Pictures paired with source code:
---

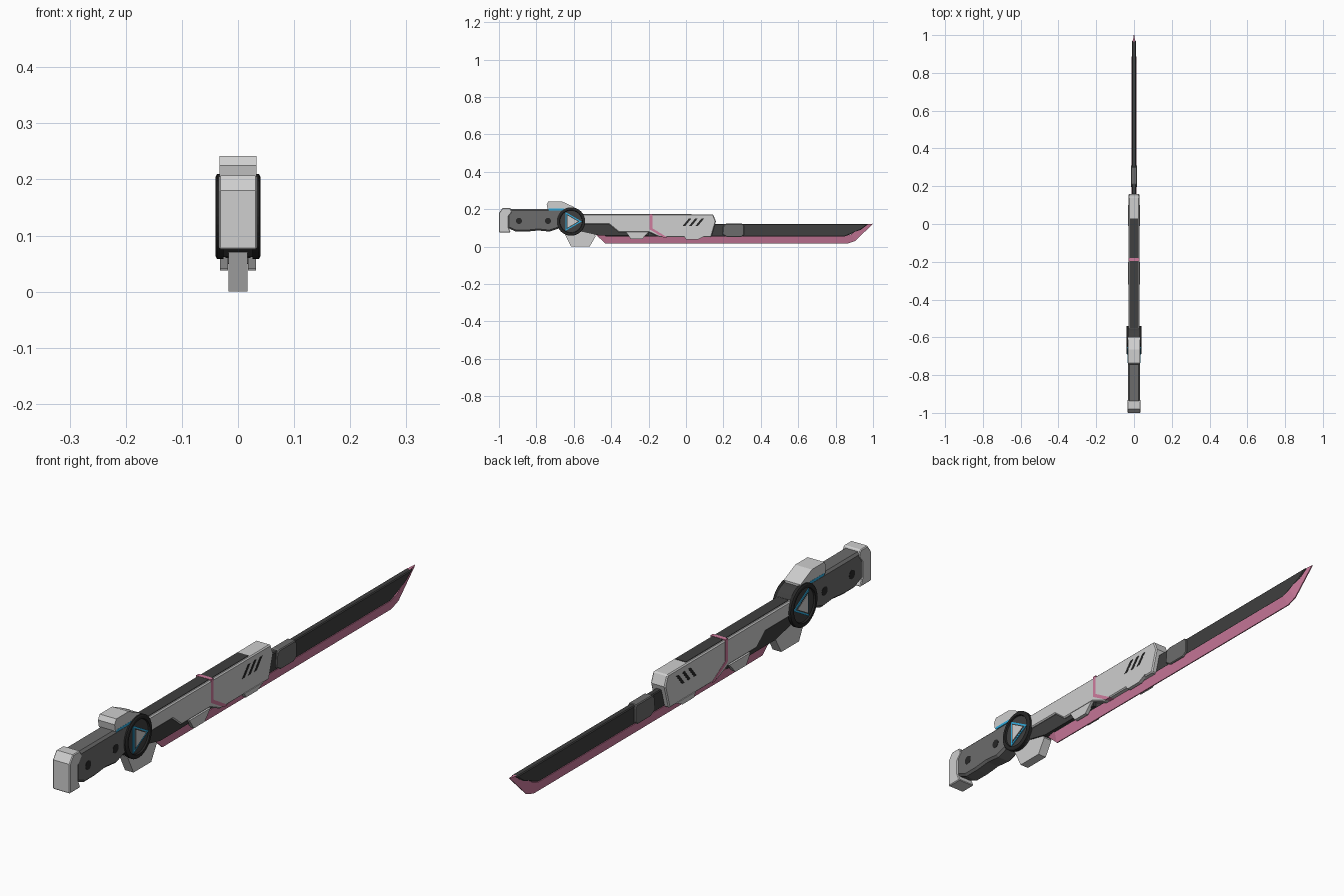
import bpy, bmesh, math
from mathutils import Matrix

cube = bpy.data.objects.get("Cube")
if cube:
    bpy.data.objects.remove(cube, do_unlink=True)


def material(name, rgb):
    m = bpy.data.materials.new(name)
    m.use_nodes = True
    m.diffuse_color = (*rgb, 1)
    m.node_tree.nodes["Principled BSDF"].inputs["Base Color"].default_value = (*rgb, 1)
    return m


LIGHT = material("light grey", (0.62, 0.62, 0.62))
GREY = material("mid grey", (0.15, 0.15, 0.15))
DARK = material("charcoal", (0.05, 0.05, 0.05))
BLACK = material("black", (0.02, 0.02, 0.02))
PINK = material("pink", (0.62, 0.2, 0.34))
CYAN = material("cyan", (0.03, 0.42, 0.75))


def finish(name, bm, mat, bevel=0.0):
    bmesh.ops.recalc_face_normals(bm, faces=bm.faces)
    mesh = bpy.data.meshes.new(name)
    bm.to_mesh(mesh)
    bm.free()
    mesh.materials.append(mat)
    ob = bpy.data.objects.new(name, mesh)
    bpy.context.collection.objects.link(ob)
    if bevel:
        mod = ob.modifiers.new("chamfer", "BEVEL")
        mod.width, mod.segments, mod.limit_method = bevel, 1, "ANGLE"
        mod.angle_limit = math.radians(60)
    return ob


def add_prism(bm, profile, x0, x1):
    a = [bm.verts.new((x0, y, z)) for y, z in profile]
    b = [bm.verts.new((x1, y, z)) for y, z in profile]
    bm.faces.new(a)
    bm.faces.new(b[::-1])
    for i in range(len(a)):
        j = (i + 1) % len(a)
        bm.faces.new((a[i], b[i], b[j], a[j]))


# Side profile (y, z) extruded across the full width
def slab(name, profile, half, mat, bevel=0.0):
    bm = bmesh.new()
    add_prism(bm, profile, -half, half)
    return finish(name, bm, mat, bevel)


# Side profile placed on both flanks
def pair(name, profiles, x0, x1, mat, bevel=0.0):
    bm = bmesh.new()
    for p in profiles:
        for s in (-1, 1):
            add_prism(bm, p, s * x0, s * x1)
    return finish(name, bm, mat, bevel)


def circle(y, z, r, n=32):
    return [(y + r * math.cos(2 * math.pi * i / n), z + r * math.sin(2 * math.pi * i / n))
            for i in range(n)]


def box(y0, y1, z0, z1):
    return [(y0, z0), (y1, z0), (y1, z1), (y0, z1)]


# Handle
slab("pommel", [(-1, 0.075), (-1, 0.18), (-0.98, 0.207), (-0.94, 0.207), (-0.93, 0.185),
                (-0.95, 0.16), (-0.95, 0.105), (-0.938, 0.075)], 0.034, LIGHT, 0.003)
slab("grip", [(-0.955, 0.2), (-0.6, 0.2), (-0.6, 0.085), (-0.68, 0.097), (-0.73, 0.08),
              (-0.79, 0.086), (-0.85, 0.08), (-0.91, 0.08), (-0.955, 0.1)], 0.032, GREY, 0.008)
pair("grip_bolts", [circle(y, 0.137, 0.016, 16) for y in (-0.893, -0.738)], 0.03, 0.033, BLACK)

# Guards above and below the hub
slab("upper_guard", [(-0.74, 0.198), (-0.745, 0.225), (-0.735, 0.242), (-0.665, 0.242),
                     (-0.6, 0.212), (-0.6, 0.18), (-0.66, 0.198)], 0.033, LIGHT)
slab("upper_guard_glow", box(-0.735, -0.65, 0.194, 0.203), 0.0335, CYAN)
slab("lower_guard", [(-0.65, 0.07), (-0.615, 0.0), (-0.515, 0.0), (-0.483, 0.055),
                     (-0.5, 0.085), (-0.6, 0.1)], 0.017, LIGHT)

# Round hub with raised rims and a triangle emblem on both sides
HUB = (-0.615, 0.134)
slab("hub", circle(*HUB, 0.072), 0.034, DARK)
for s, side in ((-1, "right"), (1, "left")):
    bm = bmesh.new()
    rings = [[bm.verts.new((s * x, y, z)) for y, z in circle(*HUB, r)]
             for x, r in ((0.026, 0.076), (0.037, 0.076), (0.04, 0.071), (0.04, 0.061), (0.034, 0.059))]
    for a, b in zip(rings, rings[1:]):
        for i in range(len(a)):
            j = (i + 1) % len(a)
            bm.faces.new((a[i], a[j], b[j], b[i]))
    finish(side + "_hub_rim", bm, BLACK)
pair("emblem_border", [circle(HUB[0], HUB[1], 0.058, 3)], 0.034, 0.037, CYAN)
pair("emblem_gap", [circle(HUB[0], HUB[1], 0.046, 3)], 0.034, 0.0375, DARK)
pair("emblem_core", [circle(HUB[0], HUB[1], 0.038, 3)], 0.034, 0.039, LIGHT)

# Housing over the blade root
slab("housing", [(-0.56, 0.172), (0.145, 0.172), (0.16, 0.135), (0.135, 0.05), (-0.14, 0.05),
                 (-0.2, 0.077), (-0.36, 0.077), (-0.41, 0.118), (-0.56, 0.118)], 0.029, LIGHT, 0.004)
slab("housing_core", [(-0.56, 0.125), (-0.2, 0.125), (-0.2, 0.06), (-0.47, 0.06),
                      (-0.56, 0.08)], 0.022, DARK)
slab("housing_top_strip", box(-0.55, 0.03, 0.168, 0.174), 0.021, DARK)
slab("pink_band", [(-0.195, 0.175), (-0.18, 0.175), (-0.18, 0.098), (-0.1, 0.049),
                   (-0.122, 0.049), (-0.195, 0.092)], 0.0297, PINK)
pair("vent_slashes", [[(y, 0.11), (y + 0.014, 0.11), (y + 0.047, 0.15), (y + 0.033, 0.15)]
                      for y in (-0.018, 0.016, 0.05)], 0.028, 0.0298, BLACK)
pair("housing_clips", [[(-0.32, 0.077), (-0.2, 0.077), (-0.235, 0.04), (-0.295, 0.04)],
                       [(-0.01, 0.055), (0.1, 0.055), (0.065, 0.038), (0.0, 0.038)]],
     0.018, 0.032, LIGHT)

# Blade
slab("blade_body", [(-0.5, 0.12), (0.975, 0.12), (0.935, 0.09), (0.85, 0.054), (-0.43, 0.054),
                    (-0.49, 0.08)], 0.011, DARK, 0.003)
inner = [(-0.475, 0.085), (-0.43, 0.055), (0.85, 0.055), (0.885, 0.067), (0.965, 0.12)]
outer = [(-0.495, 0.075), (-0.43, 0.016), (0.865, 0.016), (0.905, 0.03), (1.0, 0.122)]
bm = bmesh.new()
sections = []
for i, (p, q) in enumerate(zip(inner, outer)):
    w = 0.006 if i == 4 else 0.012
    sections.append([bm.verts.new(c) for c in
                     ((-w, *p), (w, *p), (0.002, *q), (-0.002, *q))])
for a, b in zip(sections, sections[1:]):
    for i in range(4):
        j = (i + 1) % 4
        bm.faces.new((a[i], a[j], b[j], b[i]))
bm.faces.new(sections[0])
bm.faces.new(sections[-1])
finish("blade_edge", bm, PINK)

# Collar around the blade
slab("blade_collar", [(0.2, 0.115), (0.215, 0.122), (0.3, 0.122), (0.31, 0.112), (0.31, 0.062),
                      (0.295, 0.05), (0.22, 0.05), (0.195, 0.065)], 0.016, GREY, 0.003)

---

REQUIRED ACTION: What lines in the entries above hold "cube"? Copy every one.

RESPONSE:
cube = bpy.data.objects.get("Cube")
if cube:
    bpy.data.objects.remove(cube, do_unlink=True)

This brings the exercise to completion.